Work required
Search the lines of the records for the word "Vector", and copy every line that has it.

+++ The data +++

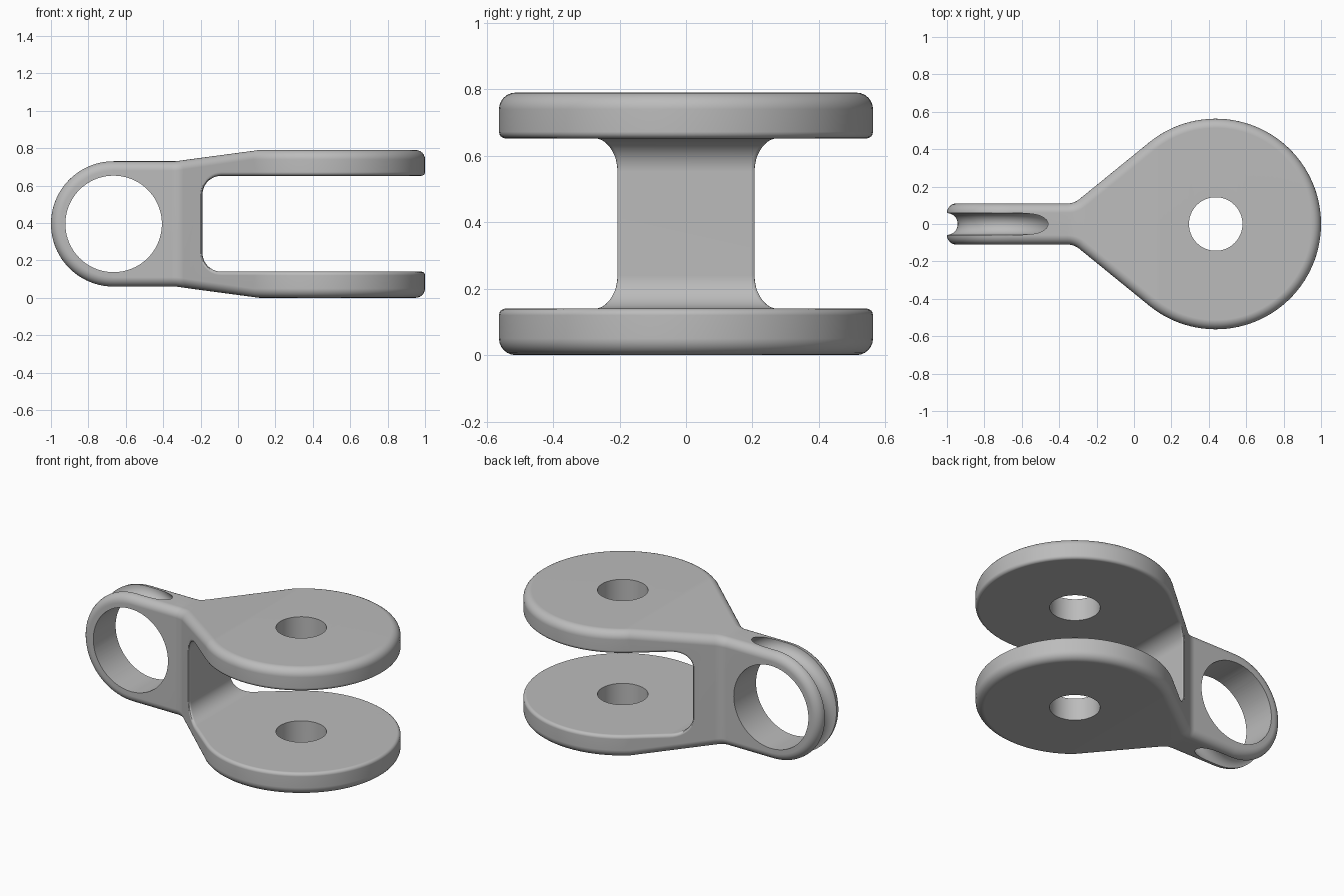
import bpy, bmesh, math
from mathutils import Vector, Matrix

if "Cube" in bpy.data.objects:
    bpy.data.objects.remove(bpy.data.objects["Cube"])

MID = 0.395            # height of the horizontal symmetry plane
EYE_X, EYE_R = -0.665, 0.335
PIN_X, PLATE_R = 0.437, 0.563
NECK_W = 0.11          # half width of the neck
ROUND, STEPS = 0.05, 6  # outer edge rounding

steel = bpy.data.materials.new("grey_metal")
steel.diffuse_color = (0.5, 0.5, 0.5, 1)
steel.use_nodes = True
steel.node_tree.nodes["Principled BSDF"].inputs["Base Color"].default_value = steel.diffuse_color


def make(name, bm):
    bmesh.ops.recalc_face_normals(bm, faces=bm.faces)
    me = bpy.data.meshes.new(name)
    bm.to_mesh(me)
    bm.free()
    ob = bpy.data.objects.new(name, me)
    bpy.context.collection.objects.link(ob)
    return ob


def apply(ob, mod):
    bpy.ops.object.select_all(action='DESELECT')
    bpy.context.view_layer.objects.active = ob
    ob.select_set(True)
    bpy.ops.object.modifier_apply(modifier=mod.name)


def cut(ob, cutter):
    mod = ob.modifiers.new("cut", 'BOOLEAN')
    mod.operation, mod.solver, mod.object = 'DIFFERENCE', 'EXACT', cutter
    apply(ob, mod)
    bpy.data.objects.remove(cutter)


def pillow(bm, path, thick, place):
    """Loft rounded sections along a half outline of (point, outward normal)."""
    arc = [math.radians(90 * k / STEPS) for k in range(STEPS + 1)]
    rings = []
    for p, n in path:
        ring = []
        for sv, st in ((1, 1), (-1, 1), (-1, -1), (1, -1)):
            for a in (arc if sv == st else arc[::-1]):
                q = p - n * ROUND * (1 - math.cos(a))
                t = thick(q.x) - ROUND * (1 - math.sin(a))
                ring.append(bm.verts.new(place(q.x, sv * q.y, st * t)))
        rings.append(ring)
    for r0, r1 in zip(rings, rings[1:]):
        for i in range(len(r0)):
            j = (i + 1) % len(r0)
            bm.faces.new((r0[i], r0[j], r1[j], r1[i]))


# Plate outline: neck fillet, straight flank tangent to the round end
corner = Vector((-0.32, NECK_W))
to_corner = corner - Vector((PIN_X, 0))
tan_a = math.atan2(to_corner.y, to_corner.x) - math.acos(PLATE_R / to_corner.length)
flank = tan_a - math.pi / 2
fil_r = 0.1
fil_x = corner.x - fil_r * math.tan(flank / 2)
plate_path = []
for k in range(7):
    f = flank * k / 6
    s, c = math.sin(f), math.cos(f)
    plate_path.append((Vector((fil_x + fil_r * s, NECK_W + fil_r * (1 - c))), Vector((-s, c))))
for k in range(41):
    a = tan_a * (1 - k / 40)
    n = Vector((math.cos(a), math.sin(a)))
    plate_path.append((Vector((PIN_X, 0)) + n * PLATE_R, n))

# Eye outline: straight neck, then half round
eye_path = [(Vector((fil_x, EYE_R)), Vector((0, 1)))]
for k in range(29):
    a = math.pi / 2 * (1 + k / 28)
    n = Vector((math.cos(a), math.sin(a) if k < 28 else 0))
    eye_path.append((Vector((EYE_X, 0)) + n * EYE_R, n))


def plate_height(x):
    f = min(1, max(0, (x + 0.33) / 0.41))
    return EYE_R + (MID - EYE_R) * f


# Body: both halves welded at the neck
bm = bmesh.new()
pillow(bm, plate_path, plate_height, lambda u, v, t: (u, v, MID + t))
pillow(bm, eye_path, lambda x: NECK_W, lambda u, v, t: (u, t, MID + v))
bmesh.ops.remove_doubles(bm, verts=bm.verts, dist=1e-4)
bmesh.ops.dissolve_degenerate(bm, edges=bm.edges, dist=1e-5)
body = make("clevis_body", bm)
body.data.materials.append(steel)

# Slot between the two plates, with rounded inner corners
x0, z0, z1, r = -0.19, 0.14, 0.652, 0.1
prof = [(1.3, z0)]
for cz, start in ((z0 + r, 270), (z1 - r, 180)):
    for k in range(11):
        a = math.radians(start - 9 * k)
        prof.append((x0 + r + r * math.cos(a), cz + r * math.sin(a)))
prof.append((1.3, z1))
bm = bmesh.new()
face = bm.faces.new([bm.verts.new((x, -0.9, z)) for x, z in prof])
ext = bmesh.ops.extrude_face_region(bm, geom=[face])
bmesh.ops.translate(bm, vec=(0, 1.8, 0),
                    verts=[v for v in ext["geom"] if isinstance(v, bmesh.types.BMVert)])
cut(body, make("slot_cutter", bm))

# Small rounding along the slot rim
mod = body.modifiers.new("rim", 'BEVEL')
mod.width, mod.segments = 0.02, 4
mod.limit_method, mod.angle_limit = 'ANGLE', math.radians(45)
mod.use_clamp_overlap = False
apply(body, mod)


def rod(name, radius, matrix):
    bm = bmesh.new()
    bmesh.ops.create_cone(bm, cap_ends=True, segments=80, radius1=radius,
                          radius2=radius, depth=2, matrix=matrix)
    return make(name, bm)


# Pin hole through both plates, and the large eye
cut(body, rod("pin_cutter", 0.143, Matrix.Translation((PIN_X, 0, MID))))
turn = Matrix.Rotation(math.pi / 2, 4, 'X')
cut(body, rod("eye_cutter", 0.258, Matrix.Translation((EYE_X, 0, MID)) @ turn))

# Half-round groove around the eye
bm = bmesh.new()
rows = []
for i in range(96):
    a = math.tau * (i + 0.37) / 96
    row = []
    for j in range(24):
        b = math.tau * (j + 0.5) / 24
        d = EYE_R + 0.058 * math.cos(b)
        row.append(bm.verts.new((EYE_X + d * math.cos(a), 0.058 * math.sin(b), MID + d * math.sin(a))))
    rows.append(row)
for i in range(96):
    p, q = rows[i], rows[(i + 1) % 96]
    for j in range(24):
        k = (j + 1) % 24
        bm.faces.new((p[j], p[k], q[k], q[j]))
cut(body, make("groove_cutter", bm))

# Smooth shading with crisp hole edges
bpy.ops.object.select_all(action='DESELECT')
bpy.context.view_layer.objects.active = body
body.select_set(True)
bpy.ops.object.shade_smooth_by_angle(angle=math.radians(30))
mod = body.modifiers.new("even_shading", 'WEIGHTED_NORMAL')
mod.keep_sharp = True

+++

Task answer
from mathutils import Vector, Matrix
corner = Vector((-0.32, NECK_W))
to_corner = corner - Vector((PIN_X, 0))
    plate_path.append((Vector((fil_x + fil_r * s, NECK_W + fil_r * (1 - c))), Vector((-s, c))))
    n = Vector((math.cos(a), math.sin(a)))
    plate_path.append((Vector((PIN_X, 0)) + n * PLATE_R, n))
eye_path = [(Vector((fil_x, EYE_R)), Vector((0, 1)))]
    n = Vector((math.cos(a), math.sin(a) if k < 28 else 0))
    eye_path.append((Vector((EYE_X, 0)) + n * EYE_R, n))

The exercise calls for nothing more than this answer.